        Person you're matching: {new_bio}
        People from database: {" ".join(bios)}"""
        # Call the deployed model.
        resp = await self._remote.predict_async(json_payload={
            "messages": [{"role": "user", "content": prompt}],
            "stream"  : False
        return resp["output"][len(prompt) :].strip()

RAG entrypoint Chainlet

The entrypoint to a Chain is the Chainlet that specifies the public-facing input and output of the Chain and orchestrates calls to dependencies.

The __init__ function in this Chainlet takes two new arguments:

  • Add dependencies to any Chainlet with chains.depends(). Only Chainlets, not Stubs, need to be added in this fashion.
  • Use chains.depends_context() to inject a context object at runtime. This context object is required to initialize the LLMClient stub.
  • Visit your baseten workspace to find your the predict URL of the previously deployed Phi-3 model and insert if as value for LLM_PREDICT_URL.
# Insert the URL from the previously deployed Phi-3 model.

class RAG(chains.ChainletBase):

    # Runs once when the Chainlet is spun up
    def __init__(
        # Declare dependency chainlets.
        vector_store: VectorStore = chains.depends(VectorStore),
        context: chains.DeploymentContext = chains.depends_context(),
        self._vector_store = vector_store
        # The stub needs the context for setting up authentication.
        self._llm = LLMClient.from_url(LLM_PREDICT_URL, context)

    # Runs each time the Chain is called
    async def run_remote(self, new_bio: str) -> str:
        # Use the VectorStore Chainlet for context retrieval.
        bios = await self._vector_store.run_remote(new_bio)
        # Use the LLMClient Stub for augmented generation.
        contacts = await self._llm.run_remote(new_bio, bios)
        return contacts

Testing locally

Because our Chain uses a Stub for the LLM call, we can run the whole Chain locally without any GPU resources.

Before running the Chainlet, make sure to set your Baseten API key as an environment variable BASETEN_API_KEY.

if __name__ == "__main__":
    import os
    import asyncio

    with chains.run_local(
        # This secret is needed even locally, because part of this chain
        # calls the separately deployed Phi-3 model.
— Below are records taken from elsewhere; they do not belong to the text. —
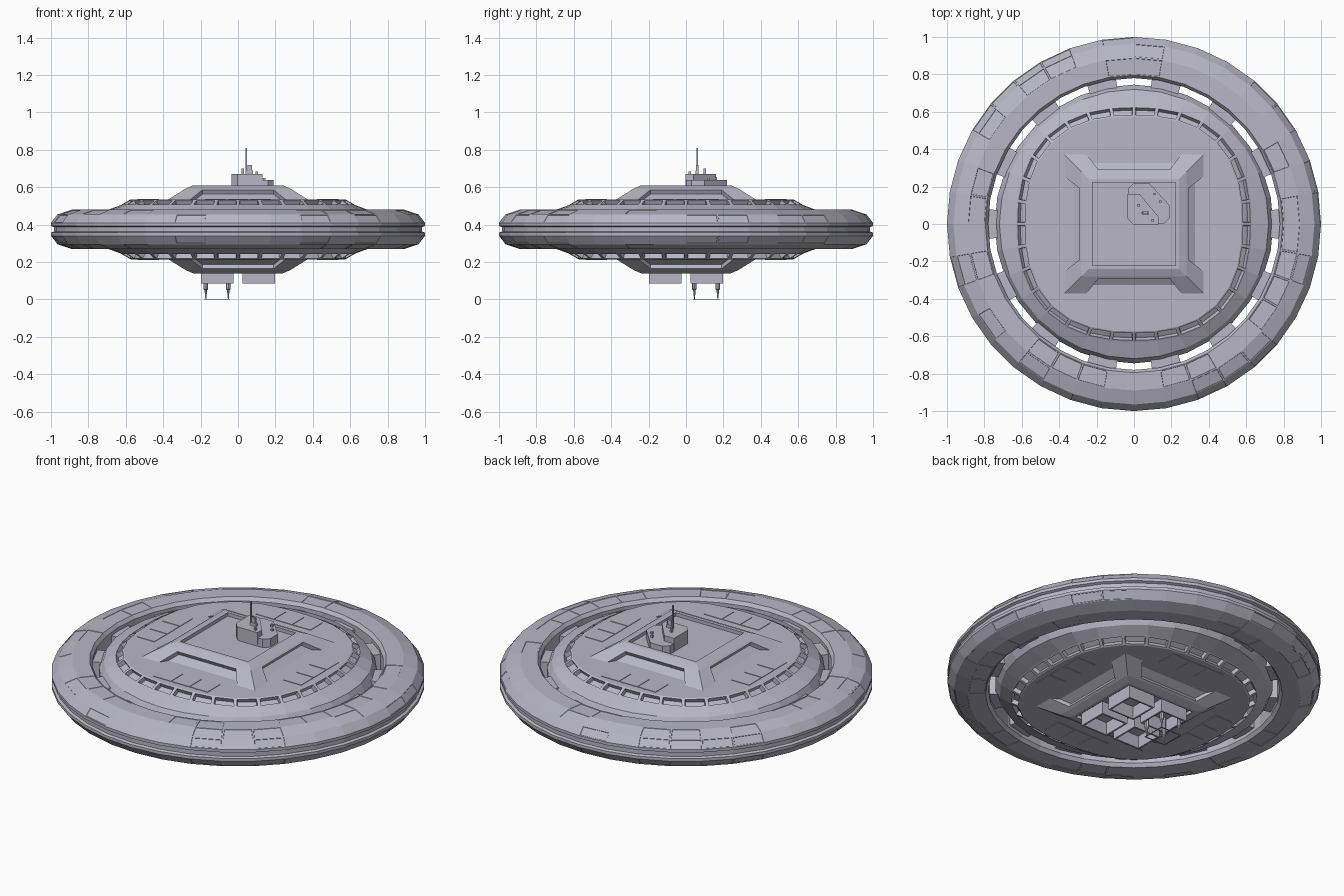
import bpy, bmesh, random
from math import sin, cos, pi, radians
from mathutils import Vector

if "Cube" in bpy.data.objects:
    bpy.data.objects.remove(bpy.data.objects["Cube"], do_unlink=True)

random.seed(4)
MID = 0.375  # height of the plane between upper and lower hull

hull_grey = bpy.data.materials.new("hull_grey")
hull_grey.use_nodes = True
COLOUR = (0.48, 0.47, 0.56, 1)
hull_grey.diffuse_color = COLOUR
hull_grey.node_tree.nodes["Principled BSDF"].inputs["Base Color"].default_value = COLOUR


def finish(bm, name, mirrored=False):
    """Turn a bmesh into an object; mirrored ones are built as an upper half."""
    mesh = bpy.data.meshes.new(name)
    bm.to_mesh(mesh)
    bm.free()
    mesh.materials.append(hull_grey)
    obj = bpy.data.objects.new(name, mesh)
    bpy.context.collection.objects.link(obj)
    if mirrored:
        obj.location.z = MID
        mod = obj.modifiers.new("upper_to_lower", 'MIRROR')
        mod.use_axis[0] = False
        mod.use_axis[2] = True
    return obj


def outline(n, r, power=2.0, phase=0.0):
    """Rounded outline: power 2 is a circle, higher is squarer."""
    pts = []
    for i in range(n):
        c, s = cos(2 * pi * i / n + phase), sin(2 * pi * i / n + phase)
        k = r / (abs(c) ** power + abs(s) ** power) ** (1 / power)
        pts.append((k * c, k * s))
    return pts


def loft(bm, rows, cap=False):
    """Skin (outline, height) rows and return the bands of faces."""
    rings = [[bm.verts.new((x, y, h)) for x, y in pts] for pts, h in rows]
    n = len(rings[0])
    bands = [[bm.faces.new((a[i], a[(i + 1) % n], b[(i + 1) % n], b[i]))
              for i in range(n)] for a, b in zip(rings, rings[1:])]
    if cap:
        bm.faces.new(rings[-1])
    bm.normal_update()
    return bands


def sink(bm, faces, border, depth, shorten=0.0):
    """Inset each face and push it in, optionally shortening it sideways."""
    bmesh.ops.inset_individual(bm, faces=faces, thickness=border)
    bm.normal_update()
    for f in faces:
        if shorten:
            side = Vector((0, 0, 1)).cross(f.normal).normalized()
            mid = f.calc_center_median()
            for v in f.verts:
                v.co -= side * (v.co - mid).dot(side) * shorten
    bmesh.ops.inset_individual(bm, faces=faces, thickness=0.002, depth=-depth)


def prism(bm, pts, z0, z1):
    low = [bm.verts.new((x, y, z0)) for x, y in pts]
    top = [bm.verts.new((x, y, z1)) for x, y in pts]
    n = len(pts)
    bm.faces.new(low[::-1])
    bm.faces.new(top)
    for i in range(n):
        j = (i + 1) % n
        bm.faces.new((low[i], low[j], top[j], top[i]))


def block(bm, x, y, hx, hy, z0, z1):
    prism(bm, [(x - hx, y - hy), (x + hx, y - hy), (x + hx, y + hy), (x - hx, y + hy)], z0, z1)


def square_frame(bm, x, y, half, wall, z0, z1):
    for s in (-1, 1):
        block(bm, x + s * (half - wall / 2), y, wall / 2, half, z0, z1)
        block(bm, x, y + s * (half - wall / 2), half - wall, wall / 2, z0, z1)


# Outer ring with a groove round its rim and shallow panels
bm = bmesh.new()
profile = [(.985, 0), (.985, .012), (1, .018), (1, .035), (.965, .08), (.89, .105),
           (.795, .105), (.78, .085), (.78, 0)]
bands = loft(bm, [(outline(36, r), h) for r, h in profile])
panels = [f for band in bands[3:6] for f in band if random.random() < 0.3]
sink(bm, panels, 0.006, 0.002)
finish(bm, "outer_ring", True)

# Central hull: round at the rim, squarer towards the window band
bm = bmesh.new()
profile = [(.745, 2, 0), (.745, 2, .05), (.72, 2, .095), (.63, 2.4, .128), (.575, 2.5, .16)]
bands = loft(bm, [(outline(32, r, p), h) for r, p, h in profile], cap=True)
sink(bm, bands[3], 0.013, 0.025)
finish(bm, "central_hull", True)

# Stepped square platform with a slot in each slope and a sunken deck
bm = bmesh.new()
profile = [(.38, .155), (.28, .218), (.24, .235), (.222, .235), (.222, .215)]
bands = loft(bm, [(outline(4, r * 2 ** 0.5, 2, pi / 4), h) for r, h in profile], cap=True)
sink(bm, bands[0], 0.016, 0.025, shorten=0.3)
finish(bm, "square_platform", True)

# Thin deck panels round the platform
bm = bmesh.new()
STEP = 0.12
for i in range(-5, 6):
    for j in range(-5, 6):
        x, y = i * STEP, j * STEP
        corner = (abs(x) + STEP / 2) ** 2.5 + (abs(y) + STEP / 2) ** 2.5
        if corner < 0.57 ** 2.5 and max(abs(x), abs(y)) > 0.4:
            block(bm, x, y, 0.057, 0.057, 0.158, 0.163)
finish(bm, "deck_panels", True)

# Spokes that bridge the slot between hull and ring
bm = bmesh.new()
COUNT = 14
for i in range(COUNT):
    mid = pi / 2 + (i + 0.5) * 2 * pi / COUNT
    a, b = mid - radians(5.8), mid + radians(5.8)
    prism(bm, [(r * cos(t), r * sin(t)) for r, t in
               ((.72, a), (.79, a), (.79, b), (.72, b))], 0.31, 0.44)
finish(bm, "ring_spokes")

# Control tower: low base, taller block, mast and fittings
bm = bmesh.new()
prism(bm, [(-.03, .03), (0, 0), (.16, 0), (.19, .03), (.19, .1), (.08, .22), (0, .22), (-.03, .19)],
      0.58, 0.64)
finish(bm, "tower_base")
bm = bmesh.new()
prism(bm, [(-.034, .03), (-.004, -.004), (.13, -.004), (.13, .04), (.03, .16), (-.034, .16)],
      0.6, 0.672)
finish(bm, "tower_block")
bm = bmesh.new()
block(bm, 0.043, 0.06, 0.004, 0.004, 0.66, 0.81)
block(bm, 0.062, 0.06, 0.018, 0.008, 0.66, 0.69)
block(bm, 0.062, 0.06, 0.012, 0.006, 0.69, 0.72)
for x, y, top in ((.025, .1, .7), (.1, .02, .685), (.11, .16, .655), (.14, .12, .65)):
    block(bm, x, y, 0.006, 0.006, 0.63, top)
finish(bm, "tower_mast_and_fittings")

# Four open bays beneath the hull
bm = bmesh.new()
for x in (-.112, .112):
    for y in (-.112, .112):
        square_frame(bm, x, y, 0.087, 0.01, 0.086, 0.165)
finish(bm, "landing_bays")

# Landing gear in one bay: tapered legs on a thin foot frame
bm = bmesh.new()
for x in (-.172, -.052):
    for y in (.045, .17):
        ring = [([(x + px, y + py) for px, py in outline(8, r)], z)
                for r, z in ((.002, 0), (.007, .05), (.012, .055), (.012, .16))]
        loft(bm, ring, cap=True)
finish(bm, "landing_legs")
bm = bmesh.new()
square_frame(bm, -.112, .108, 0.07, 0.006, 0, 0.003)
finish(bm, "foot_frame")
Only the Chainlets
        # actually run locally.
        secrets={"baseten_chain_api_key": os.environ["BASETEN_API_KEY"]}
        rag_client = RAG()
        result = asyncio.get_event_loop().run_until_complete(
                Sam just moved to Manhattan for his new job at a large bank.
                In college, he enjoyed building sets for student plays.

We can run our Chain locally:


After a few moments, we should get a recommendation for why Sam should meet the alumni selected from the database.

Deploying to production

Once we’re satisfied with our Chain’s local behavior, we can deploy it to production on Baseten. To deploy the Chain, run:

truss chains deploy

This will deploy our Chain as a development deployment. Once the Chain is deployed, we can call it from its API endpoint.

You can do this in the console with cURL:

curl -X POST '' \
    -H "Authorization: Api-Key $BASETEN_API_KEY" \
    -d '{"new_bio": "Sam just moved to Manhattan for his new job at a large bank.In college, he enjoyed building sets for student plays."}'

Alternatively, you can also integrate this in a Python application:
import requests
import os

# Insert the predict URL from the deployed rag chain. You can get it from the CLI
# output or the status page, e.g.
# "".
baseten_api_key = os.environ["BASETEN_API_KEY"]

    raise ValueError("Please insert the predict URL for the RAG chain.")

resp =
    headers={"Authorization": f"Api-Key {baseten_api_key}"},
    json={"new_bio": new_bio},


When we’re happy with the deployed Chain, we can promote it to production via the UI or by running:

truss chains deploy --promote

Once in production, the Chain will have access to full autoscaling settings. Both the development and production deployments will scale to zero when not in use.